Day 37 – 10 Feb 2014 Noon berthed Horta, Faial, AzoresWind South-West force 7-8
Get up about 0600; through the window I can see that we are running before a very heavy sea, at least Force 8, so I head back to bed. Later, we are safely berthed in Horta, Azores. Visibility minimal, with no chance of seeing the volcano. After lunch I speak with MH. The cruise director has told her the full story about Wine Guy, but there’s more. His wife had been unwell and the doctor had been called to attend. WG then (apparently) accuses doctor of molesting his wife. This info makes sense of things last night when WG refused to go to the Medical Centre. The cruise staff have had so much trouble with this guy that they tell me they are seriously considering sending him home from Ponta Delgada tomorrow. Horta is a pleasant little place, full of yachts. It is a stopover point for those making the transatlantic crossing. Usual evening, the ship leaves Horta about 2030. I watch the comedian again tonight, only one third of the numbers of his first audience. Better than before but not brilliant. Lonesome George in full flight in the late bar, but studiously avoids getting near, shame because I need to take a photograph.
Day 38 – 11th Feb 2014 Noon berthed Ponta Delgada, AzoresWind South-West Force 5
On arrival at Ponta Delgada found the island shrouded in mist which remained for the whole day and which prevented the viewing of the lakes and volcano from the excursion bus. A quiet day. Dinner, at the next table we had Crab and his missus but none of the others, it was remarkable how quiet and normal they were without Sybil. I suspect tomorrow may be different. Still haven’t figured out what he was, although he mentioned being based at Scampton. She is a services brat, telling me about coming home from Singapore on ss Oxfordshire. All a long time ago. Haven’t spotted Wine Guy but still waiting for Mata Hari to give us the gossip. No sign of Lonesome George, but as we are not sailing until 2300 I suspect that he is getting his jungle juice ashore. Run out of Bushmills, now on Jameson.
Andy’s account ends at this point as the ship had difficulties in heavy seas; Andy had wedged himself in his cabin whilst panic ensued in the public areas. A BBC radio producer attempted to make contact with Andy because of this travelogue but was told he was not available. Given the legal issues, this account remains unfinished and the original blog was pulled from the internet..

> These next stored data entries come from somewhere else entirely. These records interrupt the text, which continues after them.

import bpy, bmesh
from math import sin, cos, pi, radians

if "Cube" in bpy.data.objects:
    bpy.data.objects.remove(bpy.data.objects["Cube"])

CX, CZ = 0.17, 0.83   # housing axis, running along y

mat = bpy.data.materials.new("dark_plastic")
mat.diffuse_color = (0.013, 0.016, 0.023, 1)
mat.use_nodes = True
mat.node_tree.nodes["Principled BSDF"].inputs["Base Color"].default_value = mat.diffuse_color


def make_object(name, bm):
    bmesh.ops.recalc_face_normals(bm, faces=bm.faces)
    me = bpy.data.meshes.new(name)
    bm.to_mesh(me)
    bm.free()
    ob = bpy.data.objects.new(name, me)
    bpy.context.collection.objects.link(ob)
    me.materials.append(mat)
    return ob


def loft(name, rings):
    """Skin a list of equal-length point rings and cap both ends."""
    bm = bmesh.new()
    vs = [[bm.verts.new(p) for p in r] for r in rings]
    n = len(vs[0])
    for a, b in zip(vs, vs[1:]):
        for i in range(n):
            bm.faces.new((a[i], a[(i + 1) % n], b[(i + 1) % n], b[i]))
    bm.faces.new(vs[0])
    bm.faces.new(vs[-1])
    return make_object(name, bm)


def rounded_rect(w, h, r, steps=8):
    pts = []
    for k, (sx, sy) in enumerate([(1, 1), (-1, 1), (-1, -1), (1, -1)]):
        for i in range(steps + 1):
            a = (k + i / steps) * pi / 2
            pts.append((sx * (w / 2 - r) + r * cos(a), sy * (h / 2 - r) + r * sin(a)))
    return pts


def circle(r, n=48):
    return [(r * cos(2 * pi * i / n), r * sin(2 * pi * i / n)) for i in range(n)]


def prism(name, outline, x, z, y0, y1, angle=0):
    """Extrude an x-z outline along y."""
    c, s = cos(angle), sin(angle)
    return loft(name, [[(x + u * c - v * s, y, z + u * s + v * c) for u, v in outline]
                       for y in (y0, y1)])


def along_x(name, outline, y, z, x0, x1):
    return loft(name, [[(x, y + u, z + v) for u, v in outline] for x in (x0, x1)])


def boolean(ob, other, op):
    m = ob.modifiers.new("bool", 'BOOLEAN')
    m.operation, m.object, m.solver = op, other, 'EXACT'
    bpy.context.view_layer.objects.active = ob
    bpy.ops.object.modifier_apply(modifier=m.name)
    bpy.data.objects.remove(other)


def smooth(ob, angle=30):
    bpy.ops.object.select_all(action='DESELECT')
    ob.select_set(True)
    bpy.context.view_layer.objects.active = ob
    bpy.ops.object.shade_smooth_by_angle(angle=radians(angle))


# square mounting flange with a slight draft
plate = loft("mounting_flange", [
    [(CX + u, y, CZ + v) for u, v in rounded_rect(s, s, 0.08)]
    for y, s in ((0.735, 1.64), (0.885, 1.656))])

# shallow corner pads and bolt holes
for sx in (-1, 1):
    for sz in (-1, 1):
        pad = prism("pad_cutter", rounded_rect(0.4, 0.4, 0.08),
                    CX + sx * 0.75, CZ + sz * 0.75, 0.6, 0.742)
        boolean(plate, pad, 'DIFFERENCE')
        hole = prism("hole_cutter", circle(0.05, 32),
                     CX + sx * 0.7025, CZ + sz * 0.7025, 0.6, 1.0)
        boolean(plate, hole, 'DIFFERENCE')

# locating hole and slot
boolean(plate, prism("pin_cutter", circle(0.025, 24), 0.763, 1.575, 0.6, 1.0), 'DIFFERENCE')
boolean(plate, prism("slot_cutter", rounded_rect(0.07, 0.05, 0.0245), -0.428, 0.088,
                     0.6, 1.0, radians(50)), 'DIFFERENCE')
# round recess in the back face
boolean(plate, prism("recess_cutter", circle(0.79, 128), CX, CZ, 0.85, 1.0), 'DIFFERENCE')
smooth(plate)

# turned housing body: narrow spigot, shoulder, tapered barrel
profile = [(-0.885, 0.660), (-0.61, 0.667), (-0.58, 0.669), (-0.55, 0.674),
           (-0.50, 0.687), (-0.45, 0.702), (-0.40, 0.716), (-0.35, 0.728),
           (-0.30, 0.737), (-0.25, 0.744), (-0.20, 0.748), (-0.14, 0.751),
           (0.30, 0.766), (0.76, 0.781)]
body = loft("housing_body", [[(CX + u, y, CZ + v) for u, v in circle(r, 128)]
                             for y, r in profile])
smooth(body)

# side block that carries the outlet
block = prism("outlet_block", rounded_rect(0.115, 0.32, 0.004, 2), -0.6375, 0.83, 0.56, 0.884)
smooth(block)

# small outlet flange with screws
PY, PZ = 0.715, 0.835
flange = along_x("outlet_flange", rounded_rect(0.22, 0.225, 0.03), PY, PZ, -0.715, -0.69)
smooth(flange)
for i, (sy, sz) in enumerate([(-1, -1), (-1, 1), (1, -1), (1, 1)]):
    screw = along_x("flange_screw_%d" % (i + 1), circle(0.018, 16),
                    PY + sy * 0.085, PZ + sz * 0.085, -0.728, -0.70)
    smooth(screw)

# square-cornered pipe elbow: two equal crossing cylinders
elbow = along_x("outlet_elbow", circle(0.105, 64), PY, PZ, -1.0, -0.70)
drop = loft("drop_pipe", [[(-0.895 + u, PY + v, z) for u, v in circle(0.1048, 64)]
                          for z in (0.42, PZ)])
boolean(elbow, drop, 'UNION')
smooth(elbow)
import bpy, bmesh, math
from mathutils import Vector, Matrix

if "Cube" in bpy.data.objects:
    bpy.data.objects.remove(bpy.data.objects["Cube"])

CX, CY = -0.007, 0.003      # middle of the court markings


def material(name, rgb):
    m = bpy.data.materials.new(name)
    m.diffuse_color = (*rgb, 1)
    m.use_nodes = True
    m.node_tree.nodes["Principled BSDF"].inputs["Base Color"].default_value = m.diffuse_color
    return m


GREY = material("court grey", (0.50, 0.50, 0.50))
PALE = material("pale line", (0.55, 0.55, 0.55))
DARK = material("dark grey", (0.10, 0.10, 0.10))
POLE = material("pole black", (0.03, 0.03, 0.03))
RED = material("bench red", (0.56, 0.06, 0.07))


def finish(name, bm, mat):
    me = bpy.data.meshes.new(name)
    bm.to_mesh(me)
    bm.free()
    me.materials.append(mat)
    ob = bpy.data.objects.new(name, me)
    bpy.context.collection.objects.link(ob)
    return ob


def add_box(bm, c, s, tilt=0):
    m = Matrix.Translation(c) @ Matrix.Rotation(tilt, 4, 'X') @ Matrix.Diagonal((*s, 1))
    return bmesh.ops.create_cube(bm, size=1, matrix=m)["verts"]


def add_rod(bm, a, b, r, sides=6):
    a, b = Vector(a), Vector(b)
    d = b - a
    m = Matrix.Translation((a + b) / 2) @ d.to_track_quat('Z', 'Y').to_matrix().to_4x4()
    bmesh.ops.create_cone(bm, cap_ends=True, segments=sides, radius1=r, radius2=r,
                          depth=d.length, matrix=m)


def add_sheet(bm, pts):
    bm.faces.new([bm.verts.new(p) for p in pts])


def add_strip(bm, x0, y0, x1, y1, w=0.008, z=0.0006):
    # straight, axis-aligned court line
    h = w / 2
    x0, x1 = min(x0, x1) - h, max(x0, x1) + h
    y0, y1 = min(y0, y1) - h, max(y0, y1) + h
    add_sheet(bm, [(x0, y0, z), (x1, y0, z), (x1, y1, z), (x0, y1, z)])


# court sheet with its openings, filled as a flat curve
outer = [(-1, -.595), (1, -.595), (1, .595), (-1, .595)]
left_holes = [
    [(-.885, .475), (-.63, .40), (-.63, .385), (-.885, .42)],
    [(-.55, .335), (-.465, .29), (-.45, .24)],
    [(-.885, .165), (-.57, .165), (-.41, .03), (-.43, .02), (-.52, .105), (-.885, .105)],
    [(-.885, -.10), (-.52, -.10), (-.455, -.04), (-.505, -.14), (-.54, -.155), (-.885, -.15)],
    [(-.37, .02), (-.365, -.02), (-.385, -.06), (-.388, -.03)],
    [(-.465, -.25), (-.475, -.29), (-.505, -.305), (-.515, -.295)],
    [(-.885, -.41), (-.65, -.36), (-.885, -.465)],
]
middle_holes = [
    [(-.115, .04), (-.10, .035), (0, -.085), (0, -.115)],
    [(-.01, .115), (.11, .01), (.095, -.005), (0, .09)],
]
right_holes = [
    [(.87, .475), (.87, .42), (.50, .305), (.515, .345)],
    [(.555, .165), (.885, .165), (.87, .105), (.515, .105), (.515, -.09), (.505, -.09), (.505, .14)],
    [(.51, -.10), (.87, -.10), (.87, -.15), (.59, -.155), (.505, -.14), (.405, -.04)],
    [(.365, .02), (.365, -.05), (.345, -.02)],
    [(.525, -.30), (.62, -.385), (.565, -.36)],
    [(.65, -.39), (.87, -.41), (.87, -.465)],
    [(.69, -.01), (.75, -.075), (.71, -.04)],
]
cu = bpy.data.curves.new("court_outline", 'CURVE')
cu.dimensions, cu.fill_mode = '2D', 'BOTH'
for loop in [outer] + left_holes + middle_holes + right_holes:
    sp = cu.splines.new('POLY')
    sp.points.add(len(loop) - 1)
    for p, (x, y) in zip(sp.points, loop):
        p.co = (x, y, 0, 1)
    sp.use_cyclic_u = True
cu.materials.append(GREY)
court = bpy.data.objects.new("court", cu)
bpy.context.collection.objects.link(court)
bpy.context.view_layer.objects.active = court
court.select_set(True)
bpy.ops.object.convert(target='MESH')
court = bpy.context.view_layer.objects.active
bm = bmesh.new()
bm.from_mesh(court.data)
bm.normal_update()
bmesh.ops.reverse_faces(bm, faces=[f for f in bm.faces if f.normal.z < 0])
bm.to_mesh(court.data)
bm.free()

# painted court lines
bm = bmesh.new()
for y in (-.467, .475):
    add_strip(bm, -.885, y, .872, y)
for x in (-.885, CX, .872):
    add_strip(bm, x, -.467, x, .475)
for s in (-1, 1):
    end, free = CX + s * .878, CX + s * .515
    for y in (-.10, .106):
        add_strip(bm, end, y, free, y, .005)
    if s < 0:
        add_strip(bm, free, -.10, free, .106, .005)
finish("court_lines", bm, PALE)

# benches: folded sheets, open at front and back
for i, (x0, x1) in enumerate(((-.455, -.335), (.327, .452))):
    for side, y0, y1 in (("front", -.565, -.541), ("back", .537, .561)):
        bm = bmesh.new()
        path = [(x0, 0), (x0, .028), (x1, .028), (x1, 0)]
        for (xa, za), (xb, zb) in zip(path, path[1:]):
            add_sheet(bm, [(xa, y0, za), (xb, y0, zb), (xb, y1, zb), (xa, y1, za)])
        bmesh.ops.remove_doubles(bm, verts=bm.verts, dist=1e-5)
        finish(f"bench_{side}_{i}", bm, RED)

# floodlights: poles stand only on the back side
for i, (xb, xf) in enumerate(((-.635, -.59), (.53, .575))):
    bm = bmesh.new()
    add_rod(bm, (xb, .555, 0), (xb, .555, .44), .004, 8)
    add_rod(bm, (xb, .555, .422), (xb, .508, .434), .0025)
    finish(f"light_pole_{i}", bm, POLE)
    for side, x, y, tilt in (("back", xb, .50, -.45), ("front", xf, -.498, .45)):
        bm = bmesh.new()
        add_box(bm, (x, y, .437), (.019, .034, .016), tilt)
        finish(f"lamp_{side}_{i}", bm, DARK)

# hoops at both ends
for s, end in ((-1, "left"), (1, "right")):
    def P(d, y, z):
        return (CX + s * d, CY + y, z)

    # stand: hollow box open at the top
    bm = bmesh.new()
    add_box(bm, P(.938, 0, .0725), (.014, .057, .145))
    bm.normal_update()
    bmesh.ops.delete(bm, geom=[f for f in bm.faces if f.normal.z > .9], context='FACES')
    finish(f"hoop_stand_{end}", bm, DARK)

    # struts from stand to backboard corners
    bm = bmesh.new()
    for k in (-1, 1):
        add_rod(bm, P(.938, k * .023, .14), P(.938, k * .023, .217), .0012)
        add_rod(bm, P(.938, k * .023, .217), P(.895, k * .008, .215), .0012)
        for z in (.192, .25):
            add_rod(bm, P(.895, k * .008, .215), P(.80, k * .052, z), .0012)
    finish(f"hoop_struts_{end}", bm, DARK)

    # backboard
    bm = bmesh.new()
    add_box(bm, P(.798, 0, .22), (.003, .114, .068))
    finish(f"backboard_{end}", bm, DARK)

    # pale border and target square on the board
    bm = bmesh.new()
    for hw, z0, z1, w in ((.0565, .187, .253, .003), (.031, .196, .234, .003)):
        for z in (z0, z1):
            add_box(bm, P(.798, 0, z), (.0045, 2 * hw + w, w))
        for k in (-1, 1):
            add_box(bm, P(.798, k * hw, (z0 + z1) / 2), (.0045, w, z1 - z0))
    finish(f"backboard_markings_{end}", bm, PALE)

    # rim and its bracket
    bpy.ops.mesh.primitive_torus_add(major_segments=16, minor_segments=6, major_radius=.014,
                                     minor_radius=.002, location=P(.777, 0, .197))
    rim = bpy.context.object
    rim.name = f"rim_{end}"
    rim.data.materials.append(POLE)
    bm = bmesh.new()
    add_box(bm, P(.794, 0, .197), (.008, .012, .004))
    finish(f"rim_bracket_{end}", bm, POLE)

Andy did manage one more thing though:
Text & photos © Andy Adams 2014